DIRECTIONS FOR THIS TASK: An exact copy of all the entries is what is needed here.

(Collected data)
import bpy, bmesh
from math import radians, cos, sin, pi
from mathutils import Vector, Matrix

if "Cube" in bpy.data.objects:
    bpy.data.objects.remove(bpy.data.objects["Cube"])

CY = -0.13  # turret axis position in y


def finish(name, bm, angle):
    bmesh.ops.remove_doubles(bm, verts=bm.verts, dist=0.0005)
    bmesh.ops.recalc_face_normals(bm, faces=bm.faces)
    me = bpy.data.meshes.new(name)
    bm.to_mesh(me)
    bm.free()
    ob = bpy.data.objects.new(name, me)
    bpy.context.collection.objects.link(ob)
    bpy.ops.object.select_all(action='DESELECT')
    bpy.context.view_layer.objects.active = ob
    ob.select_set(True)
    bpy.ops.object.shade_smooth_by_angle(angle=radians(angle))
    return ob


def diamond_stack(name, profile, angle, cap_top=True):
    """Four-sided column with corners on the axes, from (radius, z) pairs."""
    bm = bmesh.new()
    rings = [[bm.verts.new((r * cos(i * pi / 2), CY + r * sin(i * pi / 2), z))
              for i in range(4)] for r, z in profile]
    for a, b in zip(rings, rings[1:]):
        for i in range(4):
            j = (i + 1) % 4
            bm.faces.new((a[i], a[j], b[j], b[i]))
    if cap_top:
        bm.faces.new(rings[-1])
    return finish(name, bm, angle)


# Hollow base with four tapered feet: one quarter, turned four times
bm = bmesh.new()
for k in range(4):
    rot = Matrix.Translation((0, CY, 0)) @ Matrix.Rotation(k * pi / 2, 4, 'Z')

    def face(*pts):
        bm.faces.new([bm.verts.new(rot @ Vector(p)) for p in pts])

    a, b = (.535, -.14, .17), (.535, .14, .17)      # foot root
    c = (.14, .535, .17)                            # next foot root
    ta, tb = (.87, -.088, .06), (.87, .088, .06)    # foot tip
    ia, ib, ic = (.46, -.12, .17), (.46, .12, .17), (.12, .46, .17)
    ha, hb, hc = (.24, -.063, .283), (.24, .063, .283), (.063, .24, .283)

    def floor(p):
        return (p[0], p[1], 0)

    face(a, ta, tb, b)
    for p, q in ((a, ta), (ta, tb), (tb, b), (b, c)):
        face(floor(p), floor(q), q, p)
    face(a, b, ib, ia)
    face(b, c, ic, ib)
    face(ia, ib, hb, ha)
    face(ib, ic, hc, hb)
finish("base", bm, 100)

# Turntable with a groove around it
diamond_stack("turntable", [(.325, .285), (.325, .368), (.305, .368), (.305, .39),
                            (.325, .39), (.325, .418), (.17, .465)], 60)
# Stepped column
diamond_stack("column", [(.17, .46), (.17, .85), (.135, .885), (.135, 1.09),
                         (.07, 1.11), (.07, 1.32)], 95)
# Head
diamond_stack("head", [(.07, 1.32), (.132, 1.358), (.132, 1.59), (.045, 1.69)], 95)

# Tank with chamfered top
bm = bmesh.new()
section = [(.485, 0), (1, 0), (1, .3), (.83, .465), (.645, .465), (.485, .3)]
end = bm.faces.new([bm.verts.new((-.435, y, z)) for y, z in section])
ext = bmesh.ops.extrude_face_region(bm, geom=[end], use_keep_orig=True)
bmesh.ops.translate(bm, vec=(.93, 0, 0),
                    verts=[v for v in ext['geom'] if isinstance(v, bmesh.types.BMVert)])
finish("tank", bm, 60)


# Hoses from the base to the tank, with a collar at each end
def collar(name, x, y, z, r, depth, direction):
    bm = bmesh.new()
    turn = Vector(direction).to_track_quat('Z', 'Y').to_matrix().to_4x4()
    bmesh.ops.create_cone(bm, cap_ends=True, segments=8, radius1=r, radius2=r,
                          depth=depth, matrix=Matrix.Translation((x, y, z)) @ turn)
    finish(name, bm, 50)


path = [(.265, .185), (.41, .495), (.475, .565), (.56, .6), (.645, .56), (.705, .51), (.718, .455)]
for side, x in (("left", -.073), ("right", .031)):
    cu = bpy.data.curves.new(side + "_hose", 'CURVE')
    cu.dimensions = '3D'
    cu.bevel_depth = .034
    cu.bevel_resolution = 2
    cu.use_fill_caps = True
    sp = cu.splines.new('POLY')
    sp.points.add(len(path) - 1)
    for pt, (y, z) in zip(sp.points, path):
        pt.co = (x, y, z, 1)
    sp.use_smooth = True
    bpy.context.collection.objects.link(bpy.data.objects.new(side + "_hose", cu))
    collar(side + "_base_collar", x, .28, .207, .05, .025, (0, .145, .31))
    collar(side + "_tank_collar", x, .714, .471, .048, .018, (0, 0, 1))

EXPECTED OUTPUT:
import bpy, bmesh
from math import radians, cos, sin, pi
from mathutils import Vector, Matrix

if "Cube" in bpy.data.objects:
    bpy.data.objects.remove(bpy.data.objects["Cube"])

CY = -0.13  # turret axis position in y


def finish(name, bm, angle):
    bmesh.ops.remove_doubles(bm, verts=bm.verts, dist=0.0005)
    bmesh.ops.recalc_face_normals(bm, faces=bm.faces)
    me = bpy.data.meshes.new(name)
    bm.to_mesh(me)
    bm.free()
    ob = bpy.data.objects.new(name, me)
    bpy.context.collection.objects.link(ob)
    bpy.ops.object.select_all(action='DESELECT')
    bpy.context.view_layer.objects.active = ob
    ob.select_set(True)
    bpy.ops.object.shade_smooth_by_angle(angle=radians(angle))
    return ob


def diamond_stack(name, profile, angle, cap_top=True):
    """Four-sided column with corners on the axes, from (radius, z) pairs."""
    bm = bmesh.new()
    rings = [[bm.verts.new((r * cos(i * pi / 2), CY + r * sin(i * pi / 2), z))
              for i in range(4)] for r, z in profile]
    for a, b in zip(rings, rings[1:]):
        for i in range(4):
            j = (i + 1) % 4
            bm.faces.new((a[i], a[j], b[j], b[i]))
    if cap_top:
        bm.faces.new(rings[-1])
    return finish(name, bm, angle)


# Hollow base with four tapered feet: one quarter, turned four times
bm = bmesh.new()
for k in range(4):
    rot = Matrix.Translation((0, CY, 0)) @ Matrix.Rotation(k * pi / 2, 4, 'Z')

    def face(*pts):
        bm.faces.new([bm.verts.new(rot @ Vector(p)) for p in pts])

    a, b = (.535, -.14, .17), (.535, .14, .17)      # foot root
    c = (.14, .535, .17)                            # next foot root
    ta, tb = (.87, -.088, .06), (.87, .088, .06)    # foot tip
    ia, ib, ic = (.46, -.12, .17), (.46, .12, .17), (.12, .46, .17)
    ha, hb, hc = (.24, -.063, .283), (.24, .063, .283), (.063, .24, .283)

    def floor(p):
        return (p[0], p[1], 0)

    face(a, ta, tb, b)
    for p, q in ((a, ta), (ta, tb), (tb, b), (b, c)):
        face(floor(p), floor(q), q, p)
    face(a, b, ib, ia)
    face(b, c, ic, ib)
    face(ia, ib, hb, ha)
    face(ib, ic, hc, hb)
finish("base", bm, 100)

# Turntable with a groove around it
diamond_stack("turntable", [(.325, .285), (.325, .368), (.305, .368), (.305, .39),
                            (.325, .39), (.325, .418), (.17, .465)], 60)
# Stepped column
diamond_stack("column", [(.17, .46), (.17, .85), (.135, .885), (.135, 1.09),
                         (.07, 1.11), (.07, 1.32)], 95)
# Head
diamond_stack("head", [(.07, 1.32), (.132, 1.358), (.132, 1.59), (.045, 1.69)], 95)

# Tank with chamfered top
bm = bmesh.new()
section = [(.485, 0), (1, 0), (1, .3), (.83, .465), (.645, .465), (.485, .3)]
end = bm.faces.new([bm.verts.new((-.435, y, z)) for y, z in section])
ext = bmesh.ops.extrude_face_region(bm, geom=[end], use_keep_orig=True)
bmesh.ops.translate(bm, vec=(.93, 0, 0),
                    verts=[v for v in ext['geom'] if isinstance(v, bmesh.types.BMVert)])
finish("tank", bm, 60)


# Hoses from the base to the tank, with a collar at each end
def collar(name, x, y, z, r, depth, direction):
    bm = bmesh.new()
    turn = Vector(direction).to_track_quat('Z', 'Y').to_matrix().to_4x4()
    bmesh.ops.create_cone(bm, cap_ends=True, segments=8, radius1=r, radius2=r,
                          depth=depth, matrix=Matrix.Translation((x, y, z)) @ turn)
    finish(name, bm, 50)


path = [(.265, .185), (.41, .495), (.475, .565), (.56, .6), (.645, .56), (.705, .51), (.718, .455)]
for side, x in (("left", -.073), ("right", .031)):
    cu = bpy.data.curves.new(side + "_hose", 'CURVE')
    cu.dimensions = '3D'
    cu.bevel_depth = .034
    cu.bevel_resolution = 2
    cu.use_fill_caps = True
    sp = cu.splines.new('POLY')
    sp.points.add(len(path) - 1)
    for pt, (y, z) in zip(sp.points, path):
        pt.co = (x, y, z, 1)
    sp.use_smooth = True
    bpy.context.collection.objects.link(bpy.data.objects.new(side + "_hose", cu))
    collar(side + "_base_collar", x, .28, .207, .05, .025, (0, .145, .31))
    collar(side + "_tank_collar", x, .714, .471, .048, .018, (0, 0, 1))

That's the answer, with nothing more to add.